Music: Andrew Lloyd Webber
Lyrics: Tim Rice
Director: Bill Kenwright
Reviewer: Barbara Michaels
Joseph and the Amazing Technicolor Dreamcoat the musical returns to the stage con brio, with a plethora of well-known musical numbers, refreshed and rejuvenated with all its original pizzazz still in place. The Biblical story of Joseph, betrayed by his jealous brothers and sold into slavery in Egypt, is told in song with the help of a narrator and some cracking dance numbers with added new choreography by Gary Lloyd. Bill Kenwright’s touring production by special arrangement with the Really Useful Theatre Group pulls out all the stops, breathing new life into the musical, which originated as a concept album back in 1969, and since then staged both in the West End, on Broadway and all over the world.
This time around, the show provides a great opportunity for Union J’s Jaymi Hensley, whose first major musical role this is. Hensley rises to the challenge, giving a young Joseph whose doubts in his own talent – of interpreting dreams, ultimately to save his life – are portrayed. As Joseph matures and becomes a favourite with the Pharaoh whose slave he is, Hensley shows an admirable understanding of the role – and (as those familiar with The X Factor that spring-boarded his career will know) – he can certainly sing! Ah, those songs! The melodic Close Every Door to Me and – making this hardened critic shed a tear – the heart-rending Any Dream Will Do, reprised when the story comes full circle at the end of Act II as the elderly and frail Jacob is reunited with his son. Pass the tissues, please!

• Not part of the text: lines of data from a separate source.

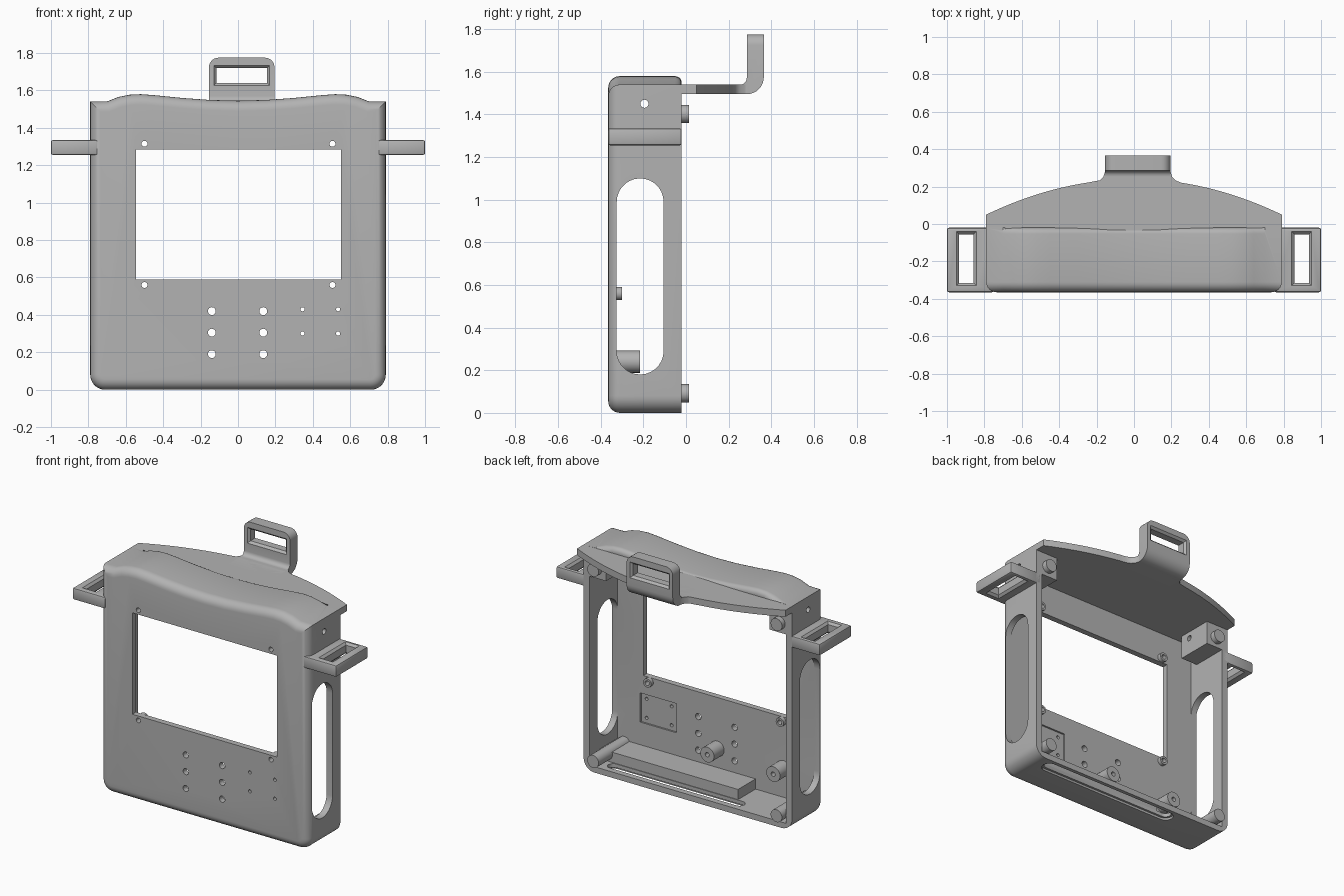
import bpy, bmesh, math
from mathutils import Vector

if "Cube" in bpy.data.objects:
    bpy.data.objects.remove(bpy.data.objects["Cube"])

grey = bpy.data.materials.new("plain_grey")
grey.use_nodes = True
GREY = (0.45, 0.45, 0.45, 1)
grey.diffuse_color = GREY
grey.node_tree.nodes["Principled BSDF"].inputs["Base Color"].default_value = GREY

# Where a profile's (u, v) and its extrusion depth w go, for each axis
PLACE = {"x": lambda u, v, w: (w, u, v),
         "y": lambda u, v, w: (u, w, v),
         "z": lambda u, v, w: (u, v, w)}


def loft(name, axis, layers):
    """Skin a list of (depth, outline) layers along an axis and cap the ends."""
    bm = bmesh.new()
    rings = [[bm.verts.new(PLACE[axis](u, v, w)) for u, v in outline] for w, outline in layers]
    n = len(rings[0])
    for a, b in zip(rings, rings[1:]):
        for i in range(n):
            bm.faces.new((a[i], a[(i + 1) % n], b[(i + 1) % n], b[i]))
    bm.faces.new(rings[0])
    bm.faces.new(rings[-1])
    bmesh.ops.recalc_face_normals(bm, faces=bm.faces)
    mesh = bpy.data.meshes.new(name)
    bm.to_mesh(mesh)
    bm.free()
    mesh.materials.append(grey)
    obj = bpy.data.objects.new(name, mesh)
    bpy.context.scene.collection.objects.link(obj)
    return obj


def prism(name, axis, outline, a, b):
    return loft(name, axis, [(a, outline), (b, outline)])


def rect(u0, u1, v0, v1, grow=0):
    return [(u0 - grow, v0 - grow), (u1 + grow, v0 - grow),
            (u1 + grow, v1 + grow), (u0 - grow, v1 + grow)]


def arc(u, v, r, start, end, n=8):
    angles = [math.radians(start + (end - start) * i / n) for i in range(n + 1)]
    return [(u + r * math.cos(t), v + r * math.sin(t)) for t in angles]


def circle(u, v, r):
    return arc(u, v, r, 0, 345, 23)


def bevel(obj, rule, size, segments=5):
    """Round the edges whose two end points both pass the rule."""
    bm = bmesh.new()
    bm.from_mesh(obj.data)
    edges = [e for e in bm.edges if all(rule(v.co) for v in e.verts)]
    bmesh.ops.bevel(bm, geom=edges, offset=size, segments=segments, profile=0.5,
                    affect="EDGES", clamp_overlap=True)
    bm.to_mesh(obj.data)
    bm.free()


def cut(obj, cutter):
    cutter.hide_render = True
    mod = obj.modifiers.new("cut", "BOOLEAN")
    mod.operation, mod.solver, mod.object = "DIFFERENCE", "EXACT", cutter
    bpy.context.view_layer.objects.active = obj
    bpy.ops.object.modifier_apply(modifier=mod.name)
    bpy.data.objects.remove(cutter)


def flared_hole(obj, axis, box, a, b, flare=0.015):
    """Rectangular strap opening with chamfered mouths."""
    wide, slim = rect(*box, grow=flare), rect(*box)
    cut(obj, loft("cutter", axis, [(a - 0.001, wide), (a + flare, slim),
                                   (b - flare, slim), (b + 0.001, wide)]))


FRONT, INNER, BACK = -0.365, -0.325, -0.02
SIDE, WALL, LID_LOW, LID_TOP = 0.79, 0.745, 1.495, 1.54

# Body shell: rounded bottom, wavy top
wave = [(SIDE, LID_TOP), (0.7, 1.541), (0.64, 1.565), (0.58, 1.577), (0.52, 1.58),
        (0.45, 1.575), (0.3, 1.56), (0.15, 1.549)]
outline = (arc(-0.71, 0.08, 0.08, 180, 270) + arc(0.71, 0.08, 0.08, 270, 360)
           + wave + [(0, 1.545)] + [(-x, z) for x, z in reversed(wave)])
body = prism("body_shell", "y", outline, FRONT, BACK)
bevel(body, lambda c: c.y < FRONT + 0.001, 0.055, 6)
bevel(body, lambda c: c.y > BACK - 0.001 and c.z > 1.5 and abs(c.x) < 0.72, 0.035)

# Cavity and display window
cut(body, prism("cutter", "y", rect(-WALL, WALL, 0.04, LID_LOW), INNER, 0.1))
cut(body, prism("cutter", "y", rect(-0.545, 0.55, 0.59, 1.285), -0.5, 0.1))

# Rounded side openings
slot = arc(-0.215, 0.99, 0.11, 0, 180, 14) + arc(-0.215, 0.29, 0.11, 180, 360, 14)
cut(body, prism("cutter", "x", slot, -1, 1))

# Long bottom slot with a shallow outer recess
for r, depth in ((0.035, 0.1), (0.05, 0.015)):
    long_slot = arc(0.62, -0.095, r, -90, 90) + arc(-0.34, -0.095, r, 90, 270)
    cut(body, prism("cutter", "z", long_slot, -0.1, depth))

# Sensor recess on the inside of the front panel
cut(body, prism("cutter", "y", rect(0.3, 0.575, 0.265, 0.465), INNER - 0.012, -0.3))

# Screw and button holes in the front panel
SCREWS = [(x, z) for x in (-0.5, 0.505) for z in (0.56, 1.315)]
holes = [(x, z, 0.016) for x, z in SCREWS]
holes += [(x, z, 0.021) for x in (-0.14, 0.135) for z in (0.19, 0.305, 0.42)]
holes += [(x, z, 0.011) for x in (0.345, 0.535) for z in (0.3, 0.43)]
for x, z, r in holes:
    cut(body, prism("cutter", "y", circle(x, z, r), -0.5, -0.2))
cut(body, prism("cutter", "x", circle(-0.195, 1.45, 0.019), -1, 1))

# Lid plate with a bowed rear edge and a neck towards the loop
bow = [(x, 0.24 - 0.304 * x * x) for x in [0.79 - 0.045 * i for i in range(13)]]
neck = [(0.222, 0.234), (0.204, 0.252), (0.195, 0.28)]
right = bow + neck
left = [(-x if x > 0.24 else 0.04 - x, y) for x, y in reversed(right)]
lid = prism("lid_plate", "z", [(-SIDE, -0.3), (SIDE, -0.3)] + right + left, LID_LOW, LID_TOP)

# Upright rear loop
side_profile = ([(0.1, LID_LOW)] + arc(0.285, 1.575, 0.08, 270, 360)
                + [(0.365, 1.775), (0.285, 1.775)]
                + arc(0.255, 1.57, 0.03, 0, -90, 5) + [(0.1, LID_TOP)])
loop = prism("rear_loop", "x", side_profile, -0.155, 0.195)
bm = bmesh.new()
bm.from_mesh(loop.data)
corners = [e for e in bm.edges if all(v.co.z > 1.77 for v in e.verts)
           and abs(e.verts[0].co.x - e.verts[1].co.x) < 0.01]
bmesh.ops.bevel(bm, geom=corners, offset=0.05, segments=6, profile=0.5, affect="EDGES")
bm.to_mesh(loop.data)
bm.free()
flared_hole(loop, "y", (-0.115, 0.155, 1.64, 1.72), 0.285, 0.365)

parts = [body, lid, loop]
for side, s in (("left", 1), ("right", -1)):
    def span(a, b):
        return sorted((s * a, s * b))

    # Strap loop on the side
    strap = prism(side + "_strap_loop", "z", rect(*span(0.75, 1.0), FRONT, BACK), 1.255, 1.335)
    bevel(strap, lambda c: True, 0.01, 2)
    flared_hole(strap, "z", (*span(0.857, 0.935), -0.315, -0.055), 1.255, 1.335)

    # Upper corner block with its cross hole
    block = prism(side + "_corner_block", "y", rect(*span(0.62, 0.76), 1.335, 1.5), -0.27, BACK)
    cut(block, prism("cutter", "x", circle(-0.195, 1.45, 0.019), -1, 1))
    parts += [strap, block]

    # Locating pegs on the rear rim
    parts.append(prism(side + "_upper_peg", "y", circle(s * 0.695, 1.402, 0.043), -0.1, 0.015))
    parts.append(prism(side + "_lower_peg", "y", circle(s * 0.695, 0.092, 0.043), INNER, 0.015))


def boss(name, x, z, r, hole, end):
    post = prism(name, "y", circle(x, z, r), INNER - 0.005, end)
    cut(post, prism("cutter", "y", circle(x, z, hole), -0.5, 0.1))
    parts.append(post)


# Screw bosses and mounting posts inside the front panel
for i, (x, z) in enumerate(SCREWS):
    boss(f"screw_boss_{i + 1}", x, z, 0.03, 0.016, -0.3)
for i, x in enumerate((-0.01, -0.51)):
    boss(f"mounting_post_{i + 1}", x, 0.24, 0.052, 0.015, -0.215)

# Inner shelf along the floor
parts.append(prism("inner_shelf", "z", rect(-0.3, WALL, INNER, -0.135), 0.035, 0.11))

# Smooth curved faces, keep hard edges
bpy.ops.object.select_all(action="DESELECT")
for obj in parts:
    obj.select_set(True)
bpy.context.view_layer.objects.active = body
bpy.ops.object.shade_smooth_by_angle(angle=math.radians(30))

There is comedy, too – the ironic Poor, Poor Pharaoh springs to mind – and some great comedic touches: the camels are hilarious! (Well, you can’t have a desert without a camel). Wisely, Kenwright and his team have remained faithful to the ‘goodies’ that play a major part in the ongoing success of this musical. Among them Pharaoh, a white-suited Elvis look-alike played this time around with a style that fits by Andrew Geater. That wonderful old-timer Henry Metcalfe doubles as the Egyptian potentate Potiphar who is Joseph’s mentor and as Jacob, the father left desolate when Joseph disappears from the family fold.
Amber Kennedy is a sexy Mrs. Potiphar, red-gowned and with a twinkle in her eye, as well as her feet. As for the brothers (11 of them) – talent here too, with some incredible dance moves from a group that includes the handsome Lewis Asquith, who doubles as the butler, and the lively Joshua Robinson who comes into his own in a Caribbean Calypso in the second half. (A bit of poetic licence here!) As the narrator, Trina Hill’s task is to link the story together – not the easiest of roles in this show, involving as it does popping up unexpectedly at times. Hill’s diction is clear but her voice can at times tend towards shrillness in the higher register.
Very much a family show, this musical ticks the boxes on so many fronts, not least of these being Sean Cavanagh’s stunning scenery, with exotic historical references such as sphinxes and pyramids towering overall, aided and abetted by Nick Richings’ skillful lighting.
Runs until Saturday 18th May 2019 | Image: Contributed